A multi-faith ceremony commemorates the victims of the Bangkok blast. Photo: Ritchie B Tongo/EPA.

A multi-faith ceremony commemorates the victims of the Bangkok blast. Photo: Ritchie B Tongo/EPA.

There will be grim consequences if the Bangkok blast proves to have its origin in domestic politics.

Recent posts for New Mandala by Zachary Abuza and Lee Jones have accurately highlighted the obvious weaknesses in the Thai authorities’ investigation of the lethal bombing at the Erawan Shrine on 17 August.

Perhaps it should also be said, though, that few governments emerge from terrorist attacks looking good. Every terrorist attack represents an intelligence failure, and security agencies’ post-attack responses are often characterised by confusion and lack of coordination.

There has been much speculation about the identity of the terrorists who carried out the attack.

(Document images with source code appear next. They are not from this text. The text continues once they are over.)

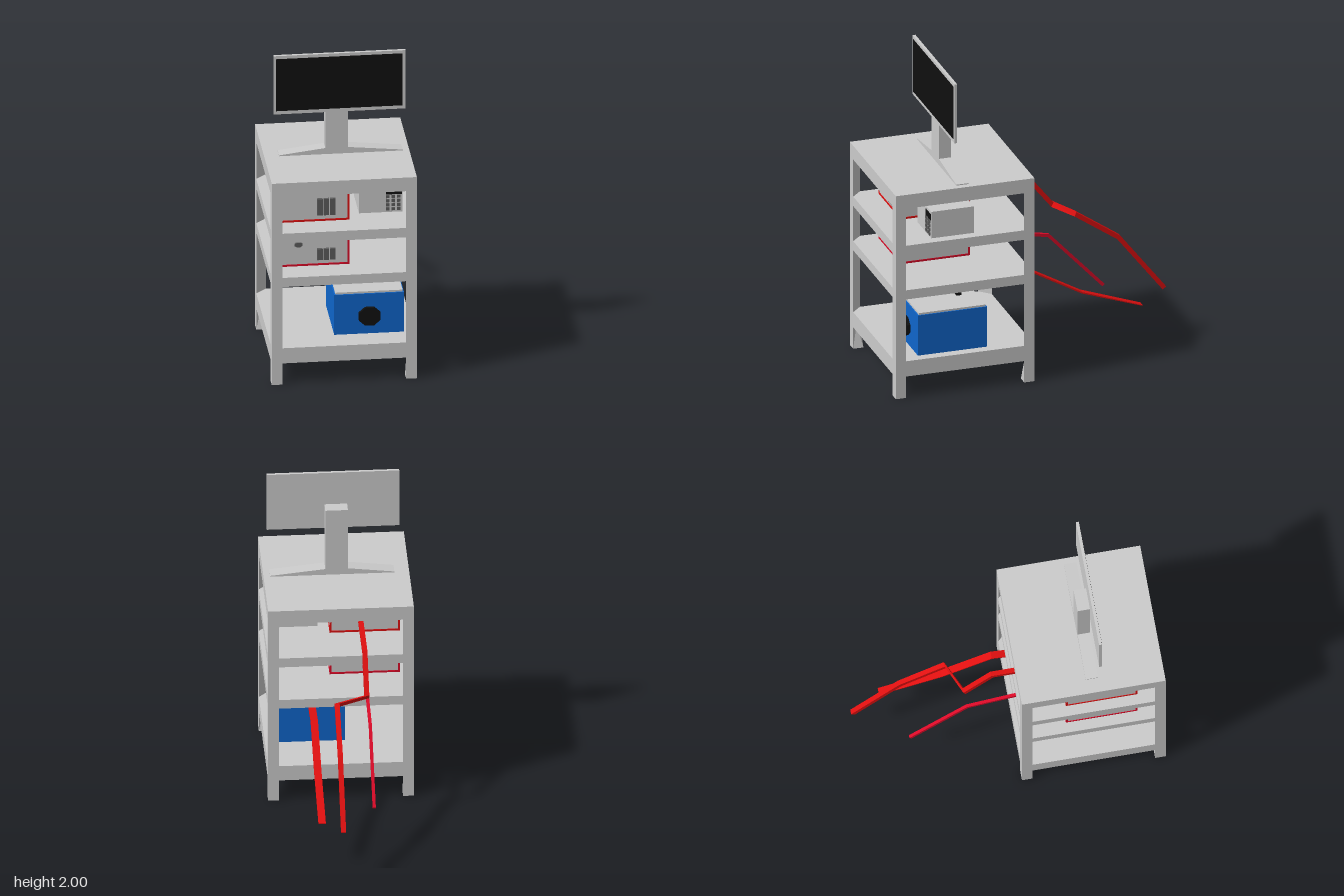
import * as THREE from 'three';

const mat = (color) => new THREE.MeshStandardMaterial({ color, flatShading: true });
const grey = mat(0xcccccc), red = mat(0xe01010), crimson = mat(0xdc0a28);
const blue = mat(0x0f66cc), black = mat(0x101010), dark = mat(0x5c5c5c);

function add(parent, name, geometry, material) {
  const mesh = new THREE.Mesh(geometry, material);
  mesh.name = name;
  parent.add(mesh);
  return mesh;
}

// Box given by its limits on each axis
function box(parent, name, material, [x0, x1], [y0, y1], [z0, z1]) {
  const g = new THREE.BoxGeometry(x1 - x0, y1 - y0, z1 - z0);
  g.translate((x0 + x1) / 2, (y0 + y1) / 2, (z0 + z1) / 2);
  return add(parent, name, g, material);
}

// Solid through four-cornered rings, counter-clockwise about the direction of travel
function loft(rings) {
  const index = [0, 2, 1, 0, 3, 2];
  for (let i = 0; i < rings.length - 1; i++) {
    for (let j = 0; j < 4; j++) {
      const a = i * 4 + j, b = i * 4 + (j + 1) % 4;
      index.push(a, b, b + 4, a, b + 4, a + 4);
    }
  }
  const e = (rings.length - 1) * 4;
  index.push(e, e + 1, e + 2, e, e + 2, e + 3);
  const g = new THREE.BufferGeometry();
  g.setAttribute('position', new THREE.Float32BufferAttribute(rings.flat(2), 3));
  g.setIndex(index);
  const flat = g.toNonIndexed();
  flat.computeVertexNormals();
  return flat;
}

// Angular hose running backwards, mitred at its bends
function hose(path, width, heights) {
  const normal = (a, b) => new THREE.Vector2(a[2] - b[2], b[1] - a[1]).normalize(); // (y, z)
  const last = path.length - 1;
  return loft(path.map((p, i) => {
    const n0 = normal(path[Math.max(i - 1, 0)], path[Math.max(i, 1)]);
    const n1 = normal(path[Math.min(i, last - 1)], path[Math.min(i + 1, last)]);
    const m = n0.clone().add(n1).normalize();
    m.multiplyScalar(heights[i] / 2 / m.dot(n0));
    return [[1, 1], [-1, 1], [-1, -1], [1, -1]].map(([u, v]) =>
      [p[0] + v * width / 2, p[1] + u * m.x, p[2] + u * m.y]);
  }));
}

// Cabinet with coloured edge strips, knob and three vents
function instrument(parent, name, y0, y1, edge, ventY, knobY) {
  const g = new THREE.Group();
  g.name = name;
  parent.add(g);
  const X = [-0.375, 0.05], Y = [y0, y1], Z = [0.32, 0.76], t = 0.012, i = 0.003;
  box(g, 'cabinet', grey, [X[0] + i, X[1] - i], [y0 + i, y1 - i], [Z[0] + i, Z[1] - i]);
  const strip = (v, s) => s ? [v[1] - t, v[1]] : [v[0], v[0] + t];
  for (const a of [0, 1]) {
    for (const b of [0, 1]) {
      const topFront = a && b;
      box(g, 'edgeStrip', edge, topFront ? [-0.19, X[1]] : X, strip(Y, a), strip(Z, b));
      box(g, 'edgeStrip', edge, strip(X, a), Y, strip(Z, b));
      box(g, 'edgeStrip', edge, strip(X, a), strip(Y, b), Z);
    }
  }
  for (let k = 0; k < 3; k++) {
    const x = -0.147 + k * 0.039;
    box(g, 'vent', dark, [x, x + 0.033], ventY, [0.75, 0.775]);
  }
  const knob = new THREE.CylinderGeometry(0.026, 0.026, 0.02, 8, 1, false, Math.PI / 8);
  knob.rotateX(Math.PI / 2).scale(1, (knobY[1] - knobY[0]) / 0.052, 1);
  add(g, 'knob', knob, dark).position.set(-0.26, (knobY[0] + knobY[1]) / 2, 0.76);
}

export function createModel() {
  const model = new THREE.Group();
  model.name = 'equipmentCart';

  // Rack: shelves and triangular posts ending in square feet
  const rack = new THREE.Group();
  rack.name = 'rack';
  model.add(rack);
  const h = 0.44, w = 0.065;
  for (const [name, y0, y1] of [['topShelf', 1.24, 1.33], ['upperShelf', 0.935, 0.997],
    ['middleShelf', 0.645, 0.705], ['bottomShelf', 0.14, 0.24]]) {
    box(rack, name, grey, [-h, h], [y0, y1], [0.04, 0.92]);
  }
  const postRing = (y, inner) =>
    [[-h, y, h], [-h + w, y, h], [-h + inner, y, h - inner], [-h, y, h - w]];
  const post = loft([postRing(0, w), postRing(0.14, w / 2), postRing(1.26, w / 2)]);
  for (let k = 0; k < 4; k++) {
    const m = add(rack, 'post', post, grey);
    m.position.z = 0.48;
    m.rotation.y = k * Math.PI / 2;
  }

  // Monitor
  const monitor = new THREE.Group();
  monitor.name = 'monitor';
  model.add(monitor);
  box(monitor, 'screenFrame', grey, [-0.385, 0.415], [1.615, 2], [0.522, 0.54]);
  box(monitor, 'display', black, [-0.37, 0.397], [1.637, 1.98], [0.53, 0.542]);
  box(monitor, 'standColumn', grey, [-0.07, 0.067], [1.33, 1.78], [0.446, 0.523]);
  const foot = new THREE.Shape([[-0.35, 1.328], [0.4, 1.328], [0.4, 1.336], [0.067, 1.37],
    [-0.07, 1.37], [-0.35, 1.336]].map(([x, y]) => new THREE.Vector2(x, y)));
  const footGeo = new THREE.ExtrudeGeometry(foot, { depth: 0.077, bevelEnabled: false });
  add(monitor, 'standFoot', footGeo, grey).position.z = 0.446;

  // Instruments on the two upper shelves
  instrument(model, 'upperInstrument', 0.997, 1.24, red, [1.04, 1.147], [1.175, 1.218]);
  instrument(model, 'lowerInstrument', 0.705, 0.88, crimson, [0.745, 0.817], [0.833, 0.865]);

  // Keypad unit and its connector
  const keypad = new THREE.Group();
  keypad.name = 'keypadUnit';
  model.add(keypad);
  box(keypad, 'keypadBody', grey, [0.117, 0.38], [0.997, 1.17], [0.405, 0.675]);
  box(keypad, 'keypadDisplay', black, [0.28, 0.378], [1.115, 1.152], [0.66, 0.68]);
  for (let r = 0; r < 4; r++) {
    for (let c = 0; c < 3; c++) {
      const x = 0.28 + c * 0.033, y = 1.01 + r * 0.027;
      box(keypad, 'key', dark, [x, x + 0.022], [y, y + 0.019], [0.66, 0.682]);
    }
  }
  box(keypad, 'connector', grey, [0.04, 0.125], [1.083, 1.105], [0.53, 0.552]);

  // Blue unit on the bottom shelf
  const pump = new THREE.Group();
  pump.name = 'blueUnit';
  model.add(pump);
  box(pump, 'blueBody', blue, [-0.043, 0.38], [0.24, 0.502], [0.32, 0.76]);
  box(pump, 'lid', grey, [-0.035, 0.373], [0.5, 0.514], [0.328, 0.752]);
  const dial = new THREE.CylinderGeometry(0.068, 0.068, 0.03, 8, 1, false, Math.PI / 8);
  dial.rotateX(Math.PI / 2).scale(1.04, 0.92, 1);
  add(pump, 'dial', dial, black).position.set(0.17, 0.358, 0.766);
  box(pump, 'outlet', black, [0.145, 0.19], [0.51, 0.547], [0.42, 0.452]);

  // Hoses trailing behind
  add(model, 'upperHose', hose([[-0.135, 1.1, 0.33], [-0.135, 1.1, -0.09], [-0.135, 0.888, -0.26],
    [0.05, 0.888, -0.345], [0.05, 0.7, -0.62], [0.05, 0.33, -0.91]], 0.03, Array(6).fill(0.028)), red);
  add(model, 'middleHose', hose([[-0.157, 0.785, 0.33], [-0.157, 0.676, -0.245],
    [-0.157, 0.305, -0.593]], 0.019, Array(3).fill(0.019)), crimson);
  add(model, 'lowerHose', hose([[0.167, 0.545, 0.43], [0.167, 0.597, -0.04], [0.167, 0.425, -0.345],
    [0.167, 0.29, -0.73]], 0.045, [0.004, 0.009, 0.009, 0.005]), red);

  return model;
}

For Thailand’s military government and ordinary Thai people, the most worrying possibility is that the 17 August attack signalled a dramatic escalation of domestic political violence, whether the conflict in the Thailand’s far south, or the long-running fight for control of the national government. Many hundreds of Thais have lost their lives in these bitter conflicts since the 1970s.

In the south, ethnic-Malay insurgents routinely murder not only military and police personnel, but also schoolteachers, Buddhist monks and other civilians, and make frequent use of IEDs. On their part, the security forces have sometimes in the past, particularly under the Thaksin Shinawatra administration, reacted with excessive brutality to the insurgency.

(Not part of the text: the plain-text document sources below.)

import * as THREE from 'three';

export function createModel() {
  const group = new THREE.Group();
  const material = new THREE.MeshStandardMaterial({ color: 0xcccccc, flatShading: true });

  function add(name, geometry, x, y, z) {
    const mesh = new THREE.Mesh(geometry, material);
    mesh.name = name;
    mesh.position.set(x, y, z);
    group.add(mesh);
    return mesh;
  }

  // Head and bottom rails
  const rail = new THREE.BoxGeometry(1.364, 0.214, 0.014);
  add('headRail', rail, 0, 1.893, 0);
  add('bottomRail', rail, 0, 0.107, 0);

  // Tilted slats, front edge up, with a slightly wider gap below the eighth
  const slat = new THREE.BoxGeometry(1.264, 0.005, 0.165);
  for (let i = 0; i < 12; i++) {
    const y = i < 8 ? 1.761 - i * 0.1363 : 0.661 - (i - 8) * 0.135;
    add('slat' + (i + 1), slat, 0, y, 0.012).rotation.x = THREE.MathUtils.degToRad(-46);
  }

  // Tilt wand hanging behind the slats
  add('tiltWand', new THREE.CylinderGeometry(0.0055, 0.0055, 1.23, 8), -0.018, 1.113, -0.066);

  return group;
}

However, although there have been signs of an expansion of the insurgents’ target-list to include tourist zones in the south, the southern conflict has until now been almost entirely contained within several provinces.

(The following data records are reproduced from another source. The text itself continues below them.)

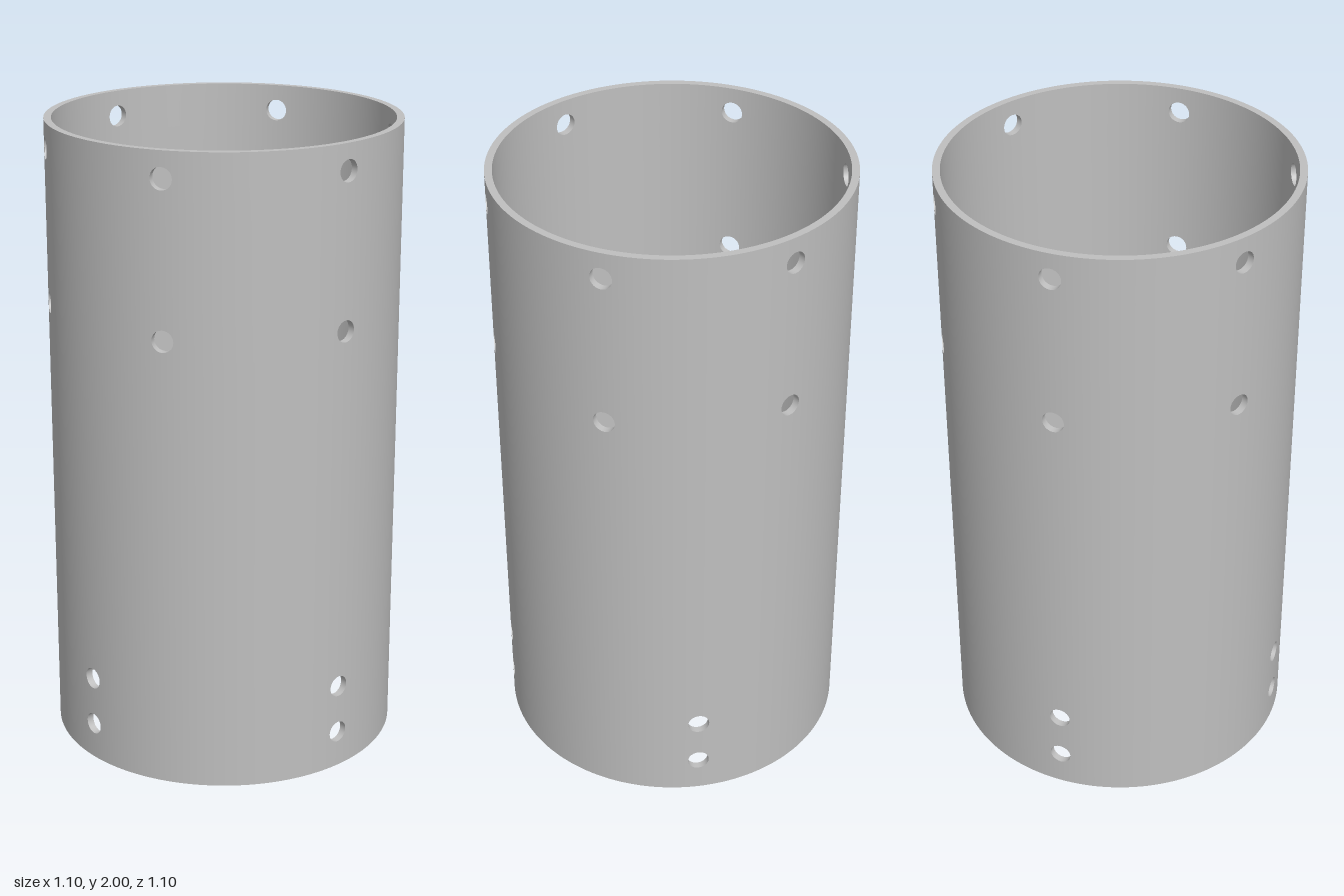
import * as THREE from 'three';

const OUTER = 0.548, INNER = 0.525, HEIGHT = 2, HOLE = 0.034;
const CELL = Math.PI / 18, HALF = 0.055; // wall cell: 10 degrees wide, hole cells 2 * HALF tall
const SUB = 8; // subdivisions per cell side

// Hole rows: height and how many holes are spread around the tube
const ROWS = [
  { y: 0.118, count: 4 },
  { y: 0.277, count: 4 },
  { y: 1.437, count: 6 },
  { y: 1.918, count: 6 },
];

const onWall = (r, a, y) => new THREE.Vector3(r * Math.cos(a), y, -r * Math.sin(a));
const radial = (sign) => (p) => new THREE.Vector3(p.x, 0, p.z).normalize().multiplyScalar(sign);

// Collects quads (counter-clockwise from the front) with exact normals
function surface() {
  const pos = [], nor = [];
  return {
    quad(a, b, c, d, normal) {
      for (const p of [a, b, c, a, c, d]) {
        pos.push(p.x, p.y, p.z);
        nor.push(...normal(p).toArray());
      }
    },
    mesh(name, material) {
      const g = new THREE.BufferGeometry();
      g.setAttribute('position', new THREE.Float32BufferAttribute(pos, 3));
      g.setAttribute('normal', new THREE.Float32BufferAttribute(nor, 3));
      const m = new THREE.Mesh(g, material);
      m.name = name;
      return m;
    },
  };
}

// Plain curved cell of the wall
function plainCell(s, r, sign, angle, y0, y1) {
  for (let i = 0; i < SUB; i++) {
    const a0 = angle + CELL * (i / SUB - 0.5), a1 = a0 + CELL / SUB;
    const q = [onWall(r, a0, y0), onWall(r, a1, y0), onWall(r, a1, y1), onWall(r, a0, y1)];
    if (sign < 0) q.reverse();
    s.quad(...q, radial(sign));
  }
}

// Point on the drilled circle, and the matching point on the cell border
function square(k) {
  const n = SUB * 4, side = Math.floor((k % n) / SUB), t = ((k % SUB) / SUB) * 2 - 1;
  return [[1, t], [-t, 1], [-1, -t], [t, -1]][side];
}
function rimPoint(r, angle, y, k) {
  const [u, v] = square(k), len = Math.hypot(u, v);
  return onWall(r, angle + Math.asin((HOLE * u) / len / r), y + (HOLE * v) / len);
}
function borderPoint(r, angle, y, k) {
  const [u, v] = square(k);
  return onWall(r, angle + (u * CELL) / 2, y + v * HALF);
}

// Curved cell with a round hole
function holeCell(s, r, sign, angle, y) {
  for (let k = 0; k < SUB * 4; k++) {
    const q = [rimPoint(r, angle, y, k), borderPoint(r, angle, y, k),
      borderPoint(r, angle, y, k + 1), rimPoint(r, angle, y, k + 1)];
    if (sign < 0) q.reverse();
    s.quad(...q, radial(sign));
  }
}

// Drilled wall of a hole, facing its axis
function holeWall(s, angle, y) {
  const axis = onWall(1, angle, 0);
  const normal = (p) => {
    const c = axis.clone().multiplyScalar(p.dot(axis));
    c.y = y;
    return c.sub(p).normalize();
  };
  for (let k = 0; k < SUB * 4; k++) {
    s.quad(rimPoint(OUTER, angle, y, k), rimPoint(OUTER, angle, y, k + 1),
      rimPoint(INNER, angle, y, k + 1), rimPoint(INNER, angle, y, k), normal);
  }
}

export function createModel() {
  const group = new THREE.Group();
  group.name = 'drilledTube';
  const metal = new THREE.MeshStandardMaterial({ color: 0xbfbfbf });
  metal.name = 'grey metal';

  const outside = surface(), inside = surface(), holes = surface();
  const walls = [[outside, OUTER, 1], [inside, INNER, -1]];

  for (let i = 0; i < 36; i++) {
    const angle = i * CELL;
    let low = 0;
    for (const { y, count } of ROWS) {
      const drilled = i % (36 / count) === 0;
      for (const [s, r, sign] of walls) {
        plainCell(s, r, sign, angle, low, y - HALF);
        if (drilled) holeCell(s, r, sign, angle, y);
        else plainCell(s, r, sign, angle, y - HALF, y + HALF);
      }
      if (drilled) holeWall(holes, angle, y);
      low = y + HALF;
    }
    for (const [s, r, sign] of walls) plainCell(s, r, sign, angle, low, HEIGHT);
  }
  group.add(outside.mesh('outerWall', metal), inside.mesh('innerWall', metal), holes.mesh('boltHoles', metal));

  // Flat end rims
  for (const [name, y, turn] of [['topRim', HEIGHT, -1], ['bottomRim', 0, 1]]) {
    const rim = new THREE.Mesh(new THREE.RingGeometry(INNER, OUTER, 36 * SUB), metal);
    rim.rotation.x = (turn * Math.PI) / 2;
    rim.position.y = y;
    rim.name = name;
    group.add(rim);
  }
  return group;
}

If southern terrorists were responsible for the 17 August attack – perhaps in retaliation for the military government’s hard-line towards peace negotiations – this would represent a serious expansion of an already vicious but contained conflict, with serious implications for international confidence in Thailand’s internal security.

Meanwhile, the central political conflict has seen large numbers of people from all sides lose their lives: students and left-wingers during the 1970s, students again in 1992, Red Shirts and soldiers in 2010, and Yellow Shirt protesters in 2013-14. However, the conflict has previously not involved any serious efforts to inflict large-scale casualties on civilians through terrorist attacks.

But while the military regime led by General Prayuth Chan-ocha has imposed superficial calm since the armed forces took power through their May 2014 coup, tensions have grown beneath the surface.

These tensions reflect not only a sense of disenfranchisement among the majority of the population whose political agency grew under the 1997 Constitution and the successive governments led or backed by Thaksin.

Most Thais recognise that, like it or not, the country’s present twilight era is likely to end soon. A struggle for power and wealth within Thailand’s conservative establishment may be imminent.

The nightmare scenario for Thailand would be outright violence between the country’s domestic factions, with ordinary people caught in the middle. The 17 August attack might provide a worrying portent of such violence.

However, despite sometimes contradictory and confusing statements from the Thai authorities, the circumstantial evidence that has emerged since the brutal and cowardly attack on the Erawan shrine suggests that it was more probably a manifestation of international terrorism than of domestic politics.

Under any government, Thailand, with its easy visa-free or visa-on-arrival access for many nationalities, its cosmopolitan environment, widespread corruption, pervasive organised crime, weak law-enforcement, patchy record of international cooperation on counter-terrorism, and plethora of sites popular with tourists, would be vulnerable to violent extremists from outside the country.

While in the past there doesn’t seem to have been a clear rationale for Islamist or other extremist groups to attack Thailand, Anthony Davies has argued quite persuasively that the Turkish nationalist-fascist group, the Grey Wolves,
may have perpetrated the bombing in retaliation for the Thai government’s forced repatriation of Uighur refugees to China.

If Thailand was a victim of international terrorism, this will pose serious challenges for the military government in Bangkok. To prevent future attacks, and to restore already sagging confidence in the country’s tourist sector, Thailand will need to improve its counter-terrorist capabilities, including in terms of intelligence collection and analysis. It will particularly need to intensify intelligence exchanges with the US, Australia, and other Western countries as well as Asian partners.

Indonesia’s acceptance of international support for its counter-terrorism effort following the 2002 Bali attack provides an example example of how such assistance can significantly bolster national capabilities. A bonus for Thailand and its international interlocutors would be expanded interaction on practical matters despite the tensions precipitated by Western governments’ reaction to the 2014 coup.

Overall, if the 17 August attack originated outside the country, there are grounds for an optimistic prognosis. With international assistance, the culprits may be tracked down. Enhanced counter-measures including tightened border controls and strengthened intelligence exchanges with regional and international partners could go a long way towards preventing similar attacks in future.

The outlook would be much grimmer if the attack was found to have domestic origins.

John Franklin is the nom de plume of a security analyst based in Southeast Asia. He has worked in the region since the 1980s.